You may know me as a guy who drops movie scoops, but to be a good reporter these days, you have to straddle the worlds of both film and television, since the talent pool is now one and the same. With that in mind, I was talking to a buddy who works in television and I asked him, ‘what’s the funniest idea you’ve read lately?’ He said, ‘I read a script about a guy who works as a clean urine dealer and has an anger management problem, and it was pretty damn funny.’ I asked him what it was called, and here’s the kicker — it’s called PISSED, which, of course, makes sense in more ways than one.
Once I had the title and premise, it was easy to find out a little bit more about this project, which could prove to be liquid gold for whatever network decides to make Pissed their, um, number one priority.
It turns out that Pissed is a half-hour, single camera comedy from writers Adam Rose and Scott Shapiro.
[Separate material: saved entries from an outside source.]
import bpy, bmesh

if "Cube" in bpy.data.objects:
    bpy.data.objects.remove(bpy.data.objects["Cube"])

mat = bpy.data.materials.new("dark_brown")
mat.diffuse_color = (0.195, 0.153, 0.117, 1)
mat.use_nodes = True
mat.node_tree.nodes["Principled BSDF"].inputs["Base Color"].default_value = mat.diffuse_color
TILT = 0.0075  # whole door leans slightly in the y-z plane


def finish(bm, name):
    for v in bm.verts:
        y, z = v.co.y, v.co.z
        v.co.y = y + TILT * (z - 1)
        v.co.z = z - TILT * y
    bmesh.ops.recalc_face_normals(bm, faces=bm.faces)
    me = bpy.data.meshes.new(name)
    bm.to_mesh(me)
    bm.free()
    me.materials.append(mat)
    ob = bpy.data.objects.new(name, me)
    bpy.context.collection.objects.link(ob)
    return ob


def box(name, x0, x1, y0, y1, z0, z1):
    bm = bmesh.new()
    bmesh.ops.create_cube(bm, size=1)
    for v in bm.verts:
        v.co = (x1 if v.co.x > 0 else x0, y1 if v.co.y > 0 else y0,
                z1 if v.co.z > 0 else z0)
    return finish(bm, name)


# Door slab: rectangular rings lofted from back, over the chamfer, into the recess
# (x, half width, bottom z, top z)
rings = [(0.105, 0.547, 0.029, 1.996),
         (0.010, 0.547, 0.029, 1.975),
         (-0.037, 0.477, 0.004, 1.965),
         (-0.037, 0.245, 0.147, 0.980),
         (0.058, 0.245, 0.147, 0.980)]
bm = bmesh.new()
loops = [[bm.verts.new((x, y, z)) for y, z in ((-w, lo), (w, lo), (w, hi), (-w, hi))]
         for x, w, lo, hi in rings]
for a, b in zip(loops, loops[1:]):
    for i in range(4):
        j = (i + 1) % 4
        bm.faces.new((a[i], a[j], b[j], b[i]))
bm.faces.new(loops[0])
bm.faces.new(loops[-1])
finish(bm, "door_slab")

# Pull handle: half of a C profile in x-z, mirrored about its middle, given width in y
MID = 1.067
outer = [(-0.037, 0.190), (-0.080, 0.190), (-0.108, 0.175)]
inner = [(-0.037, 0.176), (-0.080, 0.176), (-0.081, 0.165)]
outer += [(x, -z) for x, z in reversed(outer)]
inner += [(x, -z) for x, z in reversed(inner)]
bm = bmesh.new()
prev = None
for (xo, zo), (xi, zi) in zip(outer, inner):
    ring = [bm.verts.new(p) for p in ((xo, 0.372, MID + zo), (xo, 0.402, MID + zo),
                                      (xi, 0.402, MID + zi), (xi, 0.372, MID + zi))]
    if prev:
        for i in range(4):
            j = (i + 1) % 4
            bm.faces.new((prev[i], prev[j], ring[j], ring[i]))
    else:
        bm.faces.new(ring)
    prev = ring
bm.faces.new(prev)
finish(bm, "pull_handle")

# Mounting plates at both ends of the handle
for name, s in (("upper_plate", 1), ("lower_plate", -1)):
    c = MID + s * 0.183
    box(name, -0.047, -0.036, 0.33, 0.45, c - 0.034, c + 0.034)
The project is actually set up over at Warner Horizon with Tory Tunnell and Joby Harold producing for Safehouse Pictures, whose Matt Schwartz will oversee development. Safehouse has an overall deal with Warner Bros. TV, but the script has already begun to circulate among network executives who like their comedies a little edgy.
The writers are represented by Evan Corday and Stan Spry at The Cartel, which has done a good job drumming up interest in this unique project. The premise may gross some people out, but the truth is that more and more companies are giving their employees drug tests, and as recreational marijuana use becomes legal in more states, there’s a growing need for clean urine, which can be hard to come by. This has become a real business for those with strong stomachs, and I imagine the job comes with its own peculiar perks, not to mention messy drawbacks.
Shapiro’s TV credits include Necessary Roughness and NCIS: New Orleans, while Rose is an actor (Santa Clarita Diet, Supernatural) who also writes and directs, having won several festival awards for his acclaimed short film Queen starring Ryan Eggold.
Jeff Sneider | Editor in Chief